If corporations could be jailed for murder, then Volkswagen would be looking at several life sentences right now.
Researchers from MIT and Harvard estimate that VW’s cheat software, which fooled testing equipment into thinking the cars’ pollution-spewing engines were in fact clean, will be responsible for killing 59 people.
Their study, published in Environmental Research Letters, details the effects of the excess pollutants from Volkswagen’s diesel engines from 2008 to 2015. During these seven years, the engines belched around 82 million pounds of nitrous oxide (NOx) into the air. For reference, that’s about 1% of the total for all light-duty vehicle emissions in 2015. The cars involved emit pollution at between 10 to 40 times the EPA’s maximum permitted levels. The researchers compute that around 59 early deaths will eventually be caused by this extra pollution, which causes asthma and a host of other respiratory problems.
Clearly, nobody will be jailed for these deaths—how would we even know who had died, and when? There won’t actually be 59 named individuals on VW’s corporate conscience. But the study’s authors picked an excellent way to frame its results. The extra pollutants are abstract to most of us, and we’re so habituated to both pollution and to corporate irresponsibility that we don’t even register them anymore. By converting the numbers into individual deaths, the MIT and Harvard researchers give us something to get angry about.

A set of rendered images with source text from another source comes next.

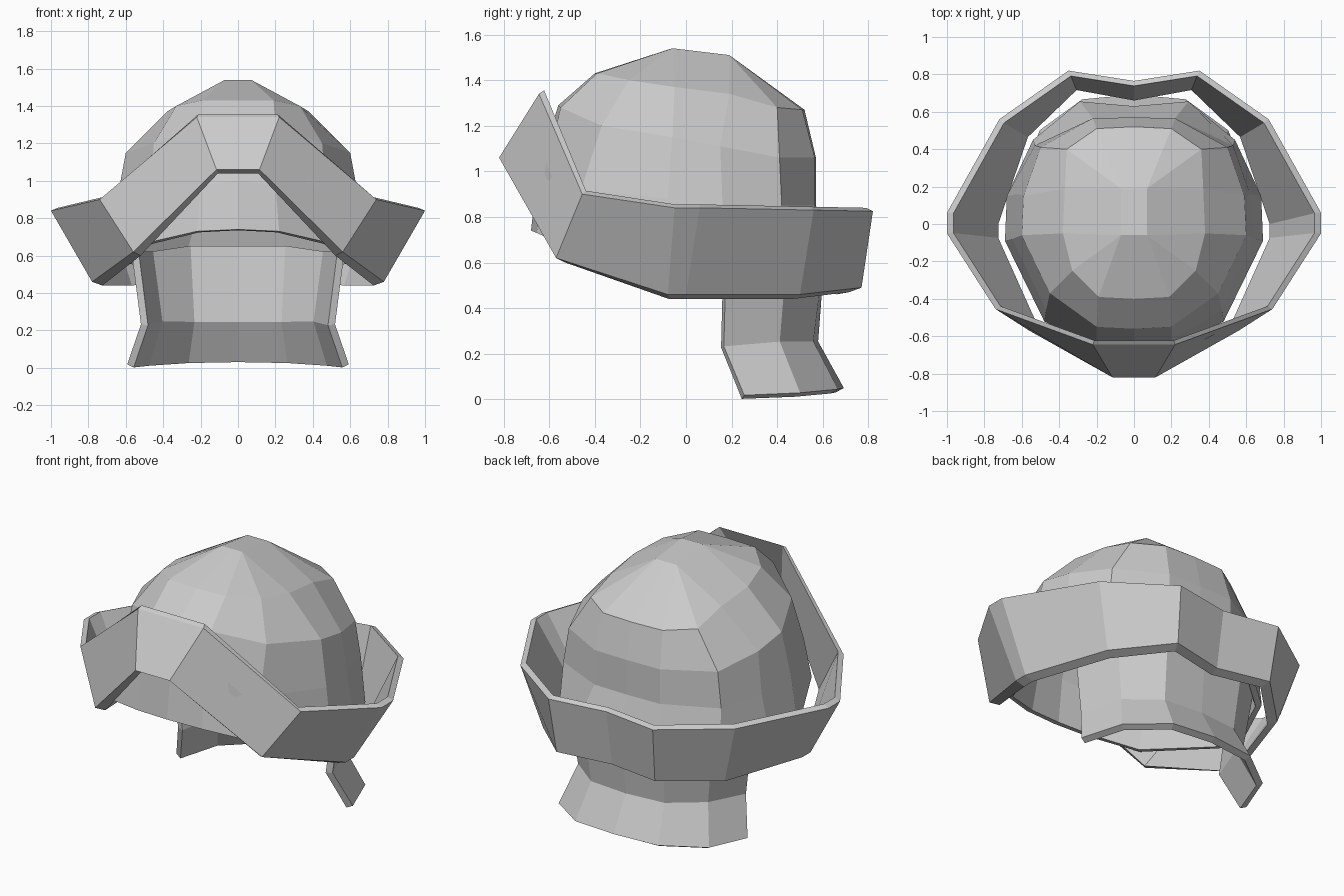
import bpy, bmesh

if "Cube" in bpy.data.objects:
    bpy.data.objects.remove(bpy.data.objects["Cube"])


def mirror_row(half, closed):
    """Half a row (front centre to back centre, x >= 0) to a full symmetric row."""
    inner = half[1:-1] if closed else half[:-1]
    other = [(-x, y, z) for x, y, z in reversed(inner)]
    return half + other


def loft(name, rows, closed=True, tube=False, thickness=0, offset=-1):
    bm = bmesh.new()
    grid = [[bm.verts.new(p) for p in mirror_row(r, closed)] for r in rows]
    n = len(grid[0])
    row_pairs = [(i, (i + 1) % len(grid)) for i in range(len(grid) - (0 if tube else 1))]
    for a, b in row_pairs:
        for i in range(n if closed else n - 1):
            j = (i + 1) % n
            bm.faces.new((grid[a][i], grid[a][j], grid[b][j], grid[b][i]))
    bmesh.ops.remove_doubles(bm, verts=bm.verts, dist=0.001)
    bmesh.ops.recalc_face_normals(bm, faces=bm.faces)
    mesh = bpy.data.meshes.new(name)
    bm.to_mesh(mesh)
    bm.free()
    obj = bpy.data.objects.new(name, mesh)
    bpy.context.collection.objects.link(obj)
    if thickness:
        m = obj.modifiers.new("thickness", 'SOLIDIFY')
        m.thickness = thickness
        m.offset = offset
    return obj


def inset(row, k, dz):
    return [(x * k, y * k, z + dz) for x, y, z in row]


# Skull dome: tilted rings from the crown ridge down to the open lower edge
ridge = [(0, -.06, 1.54)] * 4 + [(0, .19, 1.51)] * 4
crown = ([(0, -.06, 1.54)] + [(.07, -.06, 1.54)] * 3
         + [(.07, .19, 1.51)] * 3 + [(0, .19, 1.51)])
upper = [(0, -.40, 1.43), (.19, -.39, 1.43), (.33, -.25, 1.40), (.38, -.05, 1.37),
         (.37, .19, 1.34), (.36, .40, 1.28), (.20, .51, 1.27), (0, .52, 1.27)]
middle = [(0, -.56, 1.29), (.20, -.55, 1.28), (.45, -.37, 1.20), (.60, -.06, 1.15),
          (.59, .15, 1.11), (.50, .41, 1.06), (.22, .565, 1.06), (0, .57, 1.06)]
lower = [(0, -.65, 1.00), (.20, -.62, .98), (.47, -.46, .92), (.65, -.08, .88),
         (.62, .16, .86), (.53, .42, .85), (.22, .565, .85), (0, .57, .85)]
edge = [(0, -.68, .74), (.22, -.655, .73), (.48, -.52, .67), (.69, -.09, .58),
        (.68, .15, .56), (.54, .45, .56), (.29, .655, .60), (0, .63, .62)]
loft("helmet_dome", [ridge, crown, upper, middle, lower, edge], thickness=.035)

# Upturned brim: closed ring with a thin four-sided section
brim_top = [(0, -.645, 1.34), (.22, -.645, 1.34), (.74, -.455, .90), (1, -.05, .84),
            (1, .06, .84), (.72, .56, .83), (.35, .82, .825), (0, .765, .82)]
brim_bottom = [(0, -.82, 1.06), (.115, -.82, 1.06), (.56, -.57, .62), (.78, -.08, .46),
               (.78, 0, .46), (.61, .50, .46), (.33, .77, .49), (0, .71, .48)]
loft("upturned_brim", [brim_top, brim_bottom, inset(brim_bottom, .93, -.02),
                       inset(brim_top, .965, .015)], tube=True)

# Neck guard: flared sheet hanging under the back
guard_top = [(.55, .17, .62), (.47, .43, .62), (.26, .59, .65), (0, .59, .65)]
guard_waist = [(.50, .16, .23), (.42, .40, .25), (.24, .54, .25), (0, .56, .25)]
guard_hem = [(.575, .25, .01), (.49, .49, .02), (.27, .65, .035), (0, .675, .04)]
loft("neck_guard", [guard_top, guard_waist, guard_hem], closed=False,
     thickness=.04, offset=0)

And we should be angry, because real individual humans at VW decided to design software that would let its cars dump dangerous levels of poison into the air. And not abstract air, either, but the actual air in your street. You breathed in the exact same NOx mentioned in this study when you went out walking or jogging. Your kids breathed it in as they played in their schoolyard.
Study author Steven Barrett tells MIT News that the VW death count is “about the same order of magnitude” as deaths caused by road transport accidents.
“If nothing’s done, these excess emissions will cause around another 140 deaths,” he said. “However, two-thirds of the total deaths could be avoided if the recalls could be done quickly, in the course of the next year.”
Right now, most of those cars are still out there–and the owners have no legal obligation to fix them–causing as much damage as they did before Volkswagen got caught.